“And we know the people that take care of those animals are not gonna leave them, just like we wouldn't leave in a hurricane. We have a plan when we hunker down with our core staff and it’s called a ride out team," Dr. Stringfield said. “And we stay with the animals and make sure that they’re well cared for and we know that’s what’s happening there (in Ukraine) now.”

ZooTampa has joined with more than a dozen other American zoos, donating money to buy supplies and anything else their Ukrainian counterparts need as they wade out a war that animals cannot escape.

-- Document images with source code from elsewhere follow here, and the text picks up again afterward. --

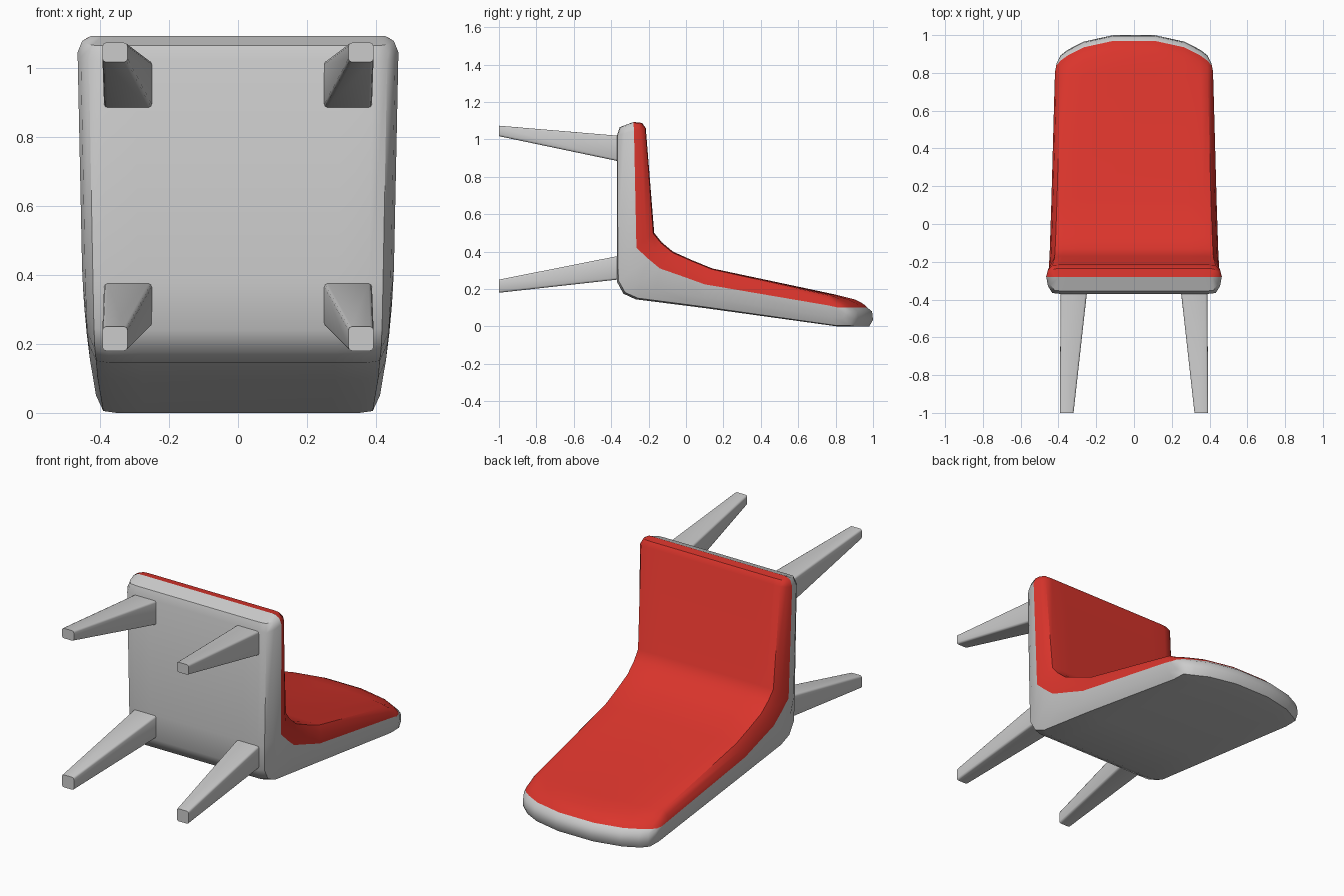
import bpy, bmesh

if "Cube" in bpy.data.objects:
    bpy.data.objects.remove(bpy.data.objects["Cube"])

# Side profile stations (y, z): outer shell, colour seam, inner cushion, half width, crown amount.
# They run from the seat's front edge, around the bend, to the crown of the backrest.
STATIONS = [
    ((-.28, 1.093), (-.28, 1.093), (-.28, 1.093), .425, 0),
    ((-.355, 1.065), (-.28, 1.078), (-.235, 1.088), .452, 0),
    ((-.37, 1.02), (-.278, 1.045), (-.215, 1.06), .465, 0),
    ((-.37, .38), (-.265, .42), (-.17, .50), .452, 0),
    ((-.37, .24), (-.20, .36), (-.13, .45), .449, 0),
    ((-.335, .175), (-.14, .31), (-.07, .40), .446, 0),
    ((-.27, .145), (-.02, .268), (.03, .355), .442, 0),
    ((.10, .098), (.10, .225), (.14, .31), .438, 0),
    ((.84, .0), (.82, .113), (.80, .17), .42, .4),
    ((.98, .0), (.955, .105), (.90, .145), .418, 1),
    ((1.0, .035), (.96, .104), (.935, .128), .418, 1),
    ((.995, .08), (.965, .102), (.955, .115), .418, 1),
    ((.97, .10), (.97, .10), (.97, .10), .418, 1),
]
# Half cross-section: width fraction, blend towards the seam, crown drop.
HALF = [(0, 0, 0), (.26, 0, 0), (.64, 0, .035), (.84, 0, .078),
        (.93, .05, .105), (.98, .45, .13), (1, 1, .16)]
COLUMNS = [(-f, t, d) for f, t, d in HALF[:0:-1]] + HALF


def finish(name, bm, angle):
    mesh = bpy.data.meshes.new(name)
    bm.to_mesh(mesh)
    bm.free()
    ob = bpy.data.objects.new(name, mesh)
    bpy.context.collection.objects.link(ob)
    bpy.ops.object.select_all(action='DESELECT')
    ob.select_set(True)
    bpy.context.view_layer.objects.active = ob
    bpy.ops.object.shade_smooth_by_angle(angle=angle)
    return ob


def sheet(name, side, flip):
    """Curved sheet whose border is the seam between shell and cushion."""
    bm = bmesh.new()
    rows = []
    for st in STATIONS:
        (y, z), (sy, sz), w, k = st[side], st[1], st[3], st[4]
        rows.append([bm.verts.new((f * w, y + (sy - y) * t - k * d, z + (sz - z) * t))
                     for f, t, d in COLUMNS])
    for a, b in zip(rows, rows[1:]):
        for j in range(len(a) - 1):
            quad = [a[j], a[j + 1], b[j + 1], b[j]]
            bm.faces.new(quad[::-1] if flip else quad)
    return finish(name, bm, .8)


# Grey shell and red cushion
sheet("shell", 0, True)
cushion = sheet("cushion", 2, False)
red = bpy.data.materials.new("red")
red.diffuse_color = (.7, .035, .025, 1)
red.use_nodes = True
red.node_tree.nodes["Principled BSDF"].inputs["Base Color"].default_value = red.diffuse_color
cushion.data.materials.append(red)


def leg(name, side, base_z, tip_z):
    """Tapered square leg from the seat underside to its foot."""
    bm = bmesh.new()
    rings = []
    for y, (x0, x1), (z0, z1) in ((-.345, (.245, .388), base_z), (-.37, (.25, .388), base_z),
                                  (-1, (.32, .393), tip_z)):
        rings.append([bm.verts.new((side * x, y, z))
                      for x, z in ((x0, z0), (x1, z0), (x1, z1), (x0, z1))])
    for a, b in zip(rings, rings[1:]):
        for i in range(4):
            bm.faces.new((a[i], a[(i + 1) % 4], b[(i + 1) % 4], b[i]))
    bm.faces.new(rings[0])
    bm.faces.new(rings[-1])
    bmesh.ops.recalc_face_normals(bm, faces=bm.faces)
    long_edges = [e for e in bm.edges if abs(e.verts[0].co.y - e.verts[1].co.y) > .01]
    bmesh.ops.bevel(bm, geom=long_edges, offset=.01, segments=2, profile=.5, affect='EDGES')
    finish(name, bm, .9)


# Four legs
for label, s in (("left", -1), ("right", 1)):
    leg(f"front_leg_{label}", s, (.885, 1.02), (1.017, 1.073))
    leg(f"rear_leg_{label}", s, (.25, .375), (.18, .25))
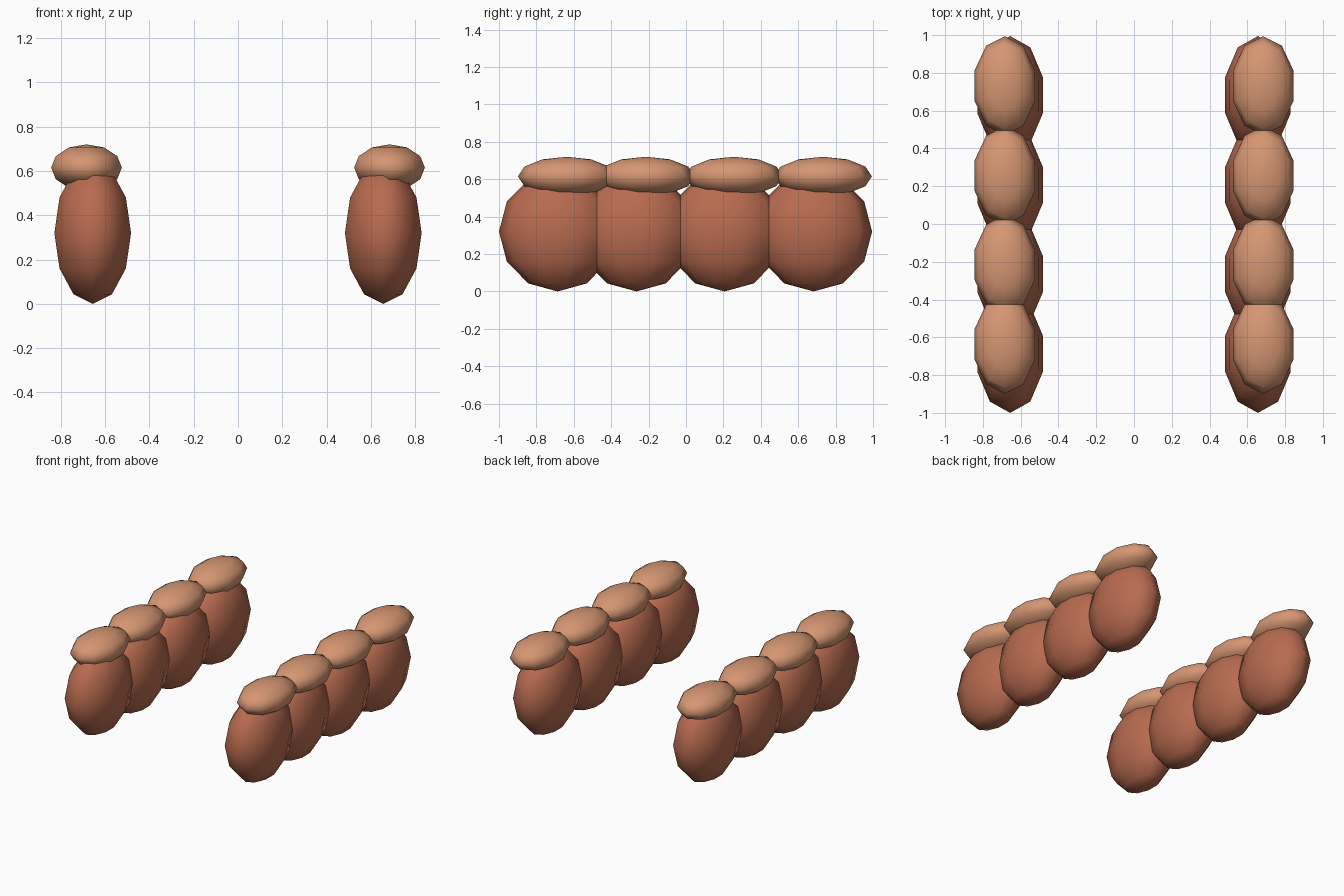
import bpy

cube = bpy.data.objects.get("Cube")
if cube:
    bpy.data.objects.remove(cube, do_unlink=True)


def make_material(name, rgb):
    mat = bpy.data.materials.new(name)
    mat.use_nodes = True
    colour = (*rgb, 1.0)
    mat.diffuse_color = colour
    mat.node_tree.nodes["Principled BSDF"].inputs["Base Color"].default_value = colour
    return mat


def ellipsoid(name, centre, radii, mat):
    """Smooth ten-sided sphere stretched to the given radii."""
    bpy.ops.mesh.primitive_uv_sphere_add(segments=10, ring_count=6, radius=1, location=centre)
    obj = bpy.context.object
    obj.name = name
    obj.scale = radii
    bpy.ops.object.transform_apply(location=False, rotation=False, scale=True)
    bpy.ops.object.shade_smooth()
    obj.data.materials.append(mat)
    return obj


clay = make_material("reddish_brown", (0.48, 0.147, 0.08))
tan = make_material("light_tan", (0.67, 0.305, 0.17))

# Two mirrored rows of four overlapping lobes, each with a flat cap
row_y = (-0.687, -0.265, 0.206, 0.682)
for side, sign in (("left", 1), ("right", -1)):
    for i, y in enumerate(row_y, start=1):
        ellipsoid(f"{side}_lobe_{i}", (sign * 0.656, y, 0.32), (0.182, 0.313, 0.32), clay)
        ellipsoid(f"{side}_cap_{i}", (sign * 0.684, y + 0.05, 0.615), (0.168, 0.262, 0.105), tan)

“And that money is going directly to supplying food and animal feed, and the people that are hunkered down there with the animals and trying to take care of them so it's the least we can do.”